Soldiers had worked for days to defuse the Tangjiashan "quake lake," now with a volume of more than 80,000 Olympic-size swimming pools, but according to the China News Service, multiple threats still loomed.
Liu Ning, chief engineer at the Ministry of Water Resources, warned at a briefing late Tuesday that one of the risks was aftershocks, which could breach the lake any time, inundating lower-lying areas.
"The area still receives constant aftershocks, and especially aftershocks of over six on the Richter scale could have an impact," said Liu, according to the news service.
"After several measures undertaken at the lake, the situation remains extremely dangerous," the news service said, citing Liu.
The lake was created when the May 12 magnitude-8.0 earthquake rattled southwest China's Sichuan province, triggering a massive landslide that blocked a river cutting through the mountainous area.
Since then, officials have been watching anxiously as the lake has built up, warning it could endanger more than a million people if it were to break through the barrier.
Last week hundreds of soldiers dug a channel, hoping it would help drain the lake, and at least contain it, once it reached a certain level.
As of late Tuesday, the surface of the lake was edging closer to the top of the dam, reaching just 2.37 metres (eight feet) below the lowest point of the blockage, according to the China Daily website.
It remained to be seen whether the water could be directed successfully into the newly dug channel, according to the paper.
The Sichuan government has earmarked 200 million yuan (29 million dollars) to spend on controlling the three dozen swelling lakes that threaten to burst and flood the downstream regions, the paper said.
The death toll from China's earthquake rose on Tuesday to 69,107, with another 18,230 missing, the government said. The new toll, given by the state-run Xinhua news agency, marked an increase of 88 from the day before.
Another 373,577 people sustained injuries in the May 12 quake, China's worst natural disaster in a generation.
Soldiers were still scaling mountains and hacking their way through thorny undergrowth in a desperate attempt to find a downed military transport helicopter, Xinhua news agency said.
President Hu Jintao, also the nation's commander-in-chief, instructed the rescuers to spare no efforts to locate the helicopter, even as landslides made the effort even more difficult.
As of late Tuesday, more than 10,000 troops had been unable to come across even a trace of the army Mi-171 chopper or the five crew members and 14 injured quake survivors aboard, Xinhua said.
It added the search for the helicopter, which crashed in heavy fog four days ago, would continue by daybreak on Wednesday.
Meanwhile, the government also took steps apparently aimed at countering rising anger over the deaths of thousands of schoolchildren in school collapses.
Police and soldiers on Tuesday blocked access by residents and journalists to the ruins of the Juyuan Middle School near the city of Dujiangyan, where hundreds of students were believed to have been buried.
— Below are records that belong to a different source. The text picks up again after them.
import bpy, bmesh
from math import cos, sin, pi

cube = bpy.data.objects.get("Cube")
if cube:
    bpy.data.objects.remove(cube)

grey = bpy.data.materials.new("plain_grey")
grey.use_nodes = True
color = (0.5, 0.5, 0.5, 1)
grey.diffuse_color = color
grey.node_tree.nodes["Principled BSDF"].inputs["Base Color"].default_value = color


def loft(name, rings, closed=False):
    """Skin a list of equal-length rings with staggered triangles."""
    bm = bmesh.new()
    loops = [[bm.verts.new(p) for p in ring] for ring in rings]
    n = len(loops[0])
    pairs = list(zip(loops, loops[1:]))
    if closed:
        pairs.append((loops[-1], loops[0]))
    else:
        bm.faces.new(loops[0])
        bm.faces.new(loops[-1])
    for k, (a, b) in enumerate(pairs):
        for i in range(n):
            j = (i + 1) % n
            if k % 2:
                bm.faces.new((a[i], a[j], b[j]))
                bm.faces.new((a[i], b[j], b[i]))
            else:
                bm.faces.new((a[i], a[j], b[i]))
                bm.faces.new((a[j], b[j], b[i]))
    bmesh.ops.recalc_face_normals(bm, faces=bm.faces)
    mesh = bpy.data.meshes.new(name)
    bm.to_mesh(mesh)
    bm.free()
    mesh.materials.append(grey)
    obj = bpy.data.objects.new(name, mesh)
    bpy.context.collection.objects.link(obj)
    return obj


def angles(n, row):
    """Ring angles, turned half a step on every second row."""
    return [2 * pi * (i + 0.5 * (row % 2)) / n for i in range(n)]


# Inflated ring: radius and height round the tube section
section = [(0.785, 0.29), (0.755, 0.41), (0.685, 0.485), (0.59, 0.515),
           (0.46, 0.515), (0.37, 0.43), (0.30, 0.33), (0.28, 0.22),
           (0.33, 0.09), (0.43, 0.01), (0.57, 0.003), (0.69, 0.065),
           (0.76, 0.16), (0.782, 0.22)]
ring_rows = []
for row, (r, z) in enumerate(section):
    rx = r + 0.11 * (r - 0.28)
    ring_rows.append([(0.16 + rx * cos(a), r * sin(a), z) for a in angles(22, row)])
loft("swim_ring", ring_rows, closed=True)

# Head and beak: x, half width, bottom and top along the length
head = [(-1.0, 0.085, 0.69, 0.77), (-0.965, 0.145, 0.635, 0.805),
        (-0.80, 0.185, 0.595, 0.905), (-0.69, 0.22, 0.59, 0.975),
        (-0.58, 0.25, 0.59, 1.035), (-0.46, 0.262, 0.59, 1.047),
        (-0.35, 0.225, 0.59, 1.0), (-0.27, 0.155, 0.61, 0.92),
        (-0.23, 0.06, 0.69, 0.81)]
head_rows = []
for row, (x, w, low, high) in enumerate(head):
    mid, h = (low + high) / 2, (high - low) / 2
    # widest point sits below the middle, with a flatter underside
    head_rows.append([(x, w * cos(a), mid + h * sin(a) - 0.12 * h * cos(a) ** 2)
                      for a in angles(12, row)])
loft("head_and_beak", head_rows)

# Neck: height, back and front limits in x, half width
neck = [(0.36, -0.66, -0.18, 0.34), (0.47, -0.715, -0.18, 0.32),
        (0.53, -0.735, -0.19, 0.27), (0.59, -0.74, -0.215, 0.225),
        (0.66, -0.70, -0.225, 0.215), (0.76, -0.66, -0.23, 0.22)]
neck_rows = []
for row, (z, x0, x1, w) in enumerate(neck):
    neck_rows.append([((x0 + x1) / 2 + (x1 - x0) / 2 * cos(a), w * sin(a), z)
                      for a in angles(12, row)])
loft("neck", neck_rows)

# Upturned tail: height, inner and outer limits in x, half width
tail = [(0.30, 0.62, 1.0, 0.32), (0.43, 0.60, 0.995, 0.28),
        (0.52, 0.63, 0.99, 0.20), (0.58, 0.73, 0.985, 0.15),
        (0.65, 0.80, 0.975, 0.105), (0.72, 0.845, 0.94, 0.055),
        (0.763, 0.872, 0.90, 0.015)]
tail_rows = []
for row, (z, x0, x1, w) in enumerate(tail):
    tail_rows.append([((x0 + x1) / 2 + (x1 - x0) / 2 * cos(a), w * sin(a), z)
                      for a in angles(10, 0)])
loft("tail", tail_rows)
"The scene is no longer open. We cannot say why. Please understand," a police officer there told AFP.
Residents said police told them the restriction was aimed at "protecting" the site, where distraught parents had come regularly to mourn their children.